Simply encouraging your employees to be more fit, in general, is a great way to get them to dust off old bikes. You can even suggest cycling to work as a way to work on the fitness challenge without cutting into their free time.
Create a Company Cycling Goal
Unfortunately, as with many good things, the benefits of cycling make not appear immediately for many. It takes a bit of commitment before people start to notice improved health and the time and money they are saving. Offering some form of short-term gratification can help your workers get over the bump to see the long-term benefits of cycling to work.
One way to do this is with a company-wide cycling goal. Something as simple as offering a free lunch for those who cycle to work for 5 days in a row, or a small bonus when you reach a certain number of employees cycling to work can be a great way to provide that little push many need to start a new habit.
Give Away a Bike
Your company probably lacks the funds to give a bike to every single employee, but one great promotional idea is to give one employee a bike. A raffle giving away a bike sends a clear message to employees about how the company values cycling.
You can turn a bike raffle into a large event by spending a week building up excitement before the drawing. This is a great time to inform your employees about the benefits of biking and to present them with route maps and other resources.

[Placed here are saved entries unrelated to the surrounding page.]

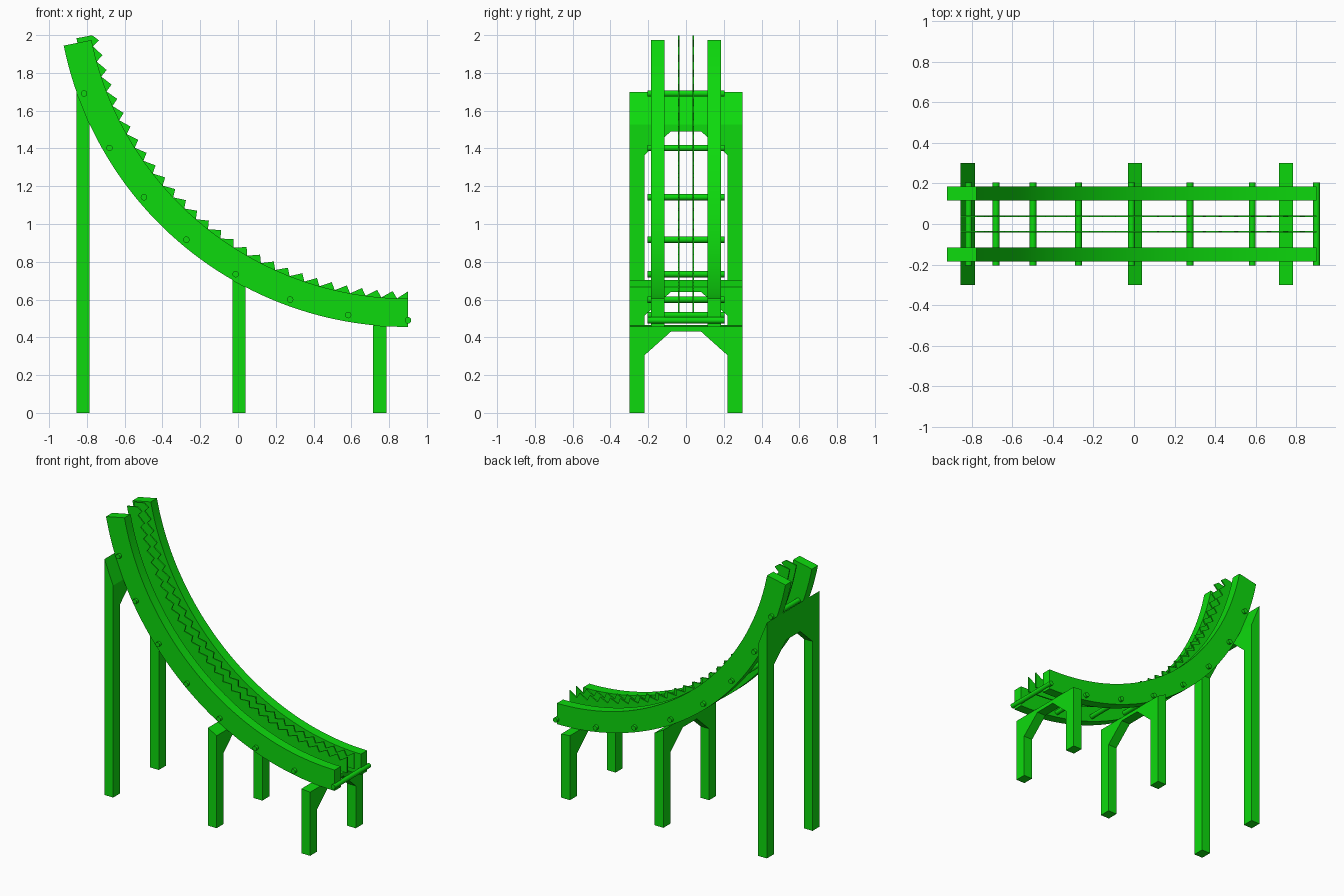
import bpy, bmesh
from math import radians, sin, cos, sqrt, pi
from mathutils import Vector

cube = bpy.data.objects.get("Cube")
if cube:
    bpy.data.objects.remove(cube, do_unlink=True)

green = bpy.data.materials.new("bright_green")
green.use_nodes = True
colour = (0.004, 0.7, 0.004, 1)
green.diffuse_color = colour
green.node_tree.nodes["Principled BSDF"].inputs["Base Color"].default_value = colour

# Centre of the track curve in the xz plane
CX, CZ = 0.9, 2.315
R_OUT, R_IN = 1.86, 1.71


def arc_point(radius, degrees):
    """Point on the curve; 0 is level with the centre, 90 straight below it."""
    a = radians(degrees)
    return CX - radius * cos(a), CZ - radius * sin(a)


def finish(name, bm, smooth=False):
    bmesh.ops.recalc_face_normals(bm, faces=bm.faces)
    mesh = bpy.data.meshes.new(name)
    bm.to_mesh(mesh)
    bm.free()
    mesh.materials.append(green)
    obj = bpy.data.objects.new(name, mesh)
    bpy.context.collection.objects.link(obj)
    if smooth:
        bpy.ops.object.select_all(action="DESELECT")
        obj.select_set(True)
        bpy.context.view_layer.objects.active = obj
        bpy.ops.object.shade_smooth_by_angle(angle=radians(20))
    return obj


def curved_strip(name, top, bottom, y, width, smooth=False):
    """Sweep a rectangle between matching lists of top and bottom xz points."""
    bm = bmesh.new()
    rings = []
    for (tx, tz), (bx, bz) in zip(top, bottom):
        corners = [(tx, y - width / 2, tz), (tx, y + width / 2, tz),
                   (bx, y + width / 2, bz), (bx, y - width / 2, bz)]
        rings.append([bm.verts.new(c) for c in corners])
    for a, b in zip(rings, rings[1:]):
        for i in range(4):
            j = (i + 1) % 4
            bm.faces.new((a[i], a[j], b[j], b[i]))
    bm.faces.new(rings[0])
    bm.faces.new(rings[-1])
    return finish(name, bm, smooth)


# Curved side rails
START, STEPS = 11.5, 48
rail_angles = [START + (90 - START) * i / STEPS for i in range(STEPS + 1)]
for side, sign in (("left", 1), ("right", -1)):
    curved_strip("rail_" + side,
                 [arc_point(R_IN, a) for a in rail_angles],
                 [arc_point(R_OUT, a) for a in rail_angles],
                 sign * 0.15, 0.07, True)

# Thin toothed racks between the rails
TEETH, TIP, RACK_BOTTOM = 28, 1.672, 1.786
FIRST_PEAK = 11.8
pitch = (90 - FIRST_PEAK) / TEETH
rack = [(R_IN - 0.008, 10.7)]
for k in range(TEETH):
    peak = FIRST_PEAK + k * pitch
    rack += [(TIP, peak), (R_IN, peak + pitch * 0.3)]
rack.append((TIP, 90))
for side, sign in (("back", 1), ("front", -1)):
    curved_strip("toothed_rack_" + side,
                 [arc_point(r, a) for r, a in rack],
                 [arc_point(RACK_BOTTOM, a) for r, a in rack],
                 sign * 0.038, 0.009)

# Round cross rods
for n in range(8):
    x, z = arc_point(1.825, 20 + 10 * n)
    bm = bmesh.new()
    ring = [bm.verts.new((x + 0.017 * cos(2 * pi * i / 20), -0.205,
                          z + 0.017 * sin(2 * pi * i / 20))) for i in range(20)]
    face = bm.faces.new(ring)
    ext = bmesh.ops.extrude_face_region(bm, geom=[face], use_keep_orig=True)
    verts = [v for v in ext["geom"] if isinstance(v, bmesh.types.BMVert)]
    bmesh.ops.translate(bm, verts=verts, vec=Vector((0, 0.41, 0)))
    finish(f"cross_rod_{n + 1}", bm, True)


def trestle(name, x0, arch):
    """Portal frame with braced corners and a top that meets the rails."""
    half = [(0.30, 0), (0.22, 0), (0.22, arch - 0.125), (0.08, arch)]
    inner = half[1:] + [(-y, z) for y, z in reversed(half[1:])]
    outline = [(0.30, 0)] + inner + [(-0.30, 0), (-0.30, None), (0.30, None)]
    bm = bmesh.new()
    sides = []
    for x in (x0, x0 + 0.07):
        top = CZ - sqrt(R_OUT ** 2 - (CX - x) ** 2)
        sides.append([bm.verts.new((x, y, top if z is None else z))
                      for y, z in outline])
    for ring in sides:
        bm.faces.new(ring)
    a, b = sides
    for i in range(len(a)):
        j = (i + 1) % len(a)
        bm.faces.new((a[i], a[j], b[j], b[i]))
    finish(name, bm)


# Supports, tallest first
trestle("tall_support", -0.855, 1.49)
trestle("middle_support", -0.03, 0.64)
trestle("low_support", 0.715, 0.43)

After giving away the bike, you can offer monetary incentives or a monthly payment program for other interested workers. Something as simple as a raffle is a great way to build momentum around an idea which you can then use to propel forward with many of the other tips in this article.
Talk About Alternatives to Normal Bikes
Some people may feel awkward about cycling to work on a normal bike for many reasons. Whether it be their fitness level, a bad biking experience, or a longer commute, some people do not like the idea of regular cycling to work, but that does not mean you should give up on them.
Electric and hybrid bikes can be a great alternative for those who have a harder time cycling or who have a lengthy commute. After all pedaling tow miles is quite different that pedaling seven miles! Simply making your employees aware of other options could provide an option for those for whom normal cycling is not a realistic option.
There are other forms of non-automotive transportation as well. Electric scooters are also an option. Being open to methods besides the traditional bike will ensure that your workers can choose whatever method is most accessible to them. Promoting cycling to work should never turn into shaming employees but should seek to find what works best for workers.
Do It Yourself
You should never expect your workers to do something you are unwilling to do yourself. All of the encouragement and promotions in the world will do little good if you show yourself unwilling to try cycling yourself.
Good leaders lead by example. Showing up to work on your own bike will send a clearer message than just about anything else you can do to promote cycling. There is no better way to say clearly and loudly that a company wants its workers to try cycling to work than having the boss show up on a bike.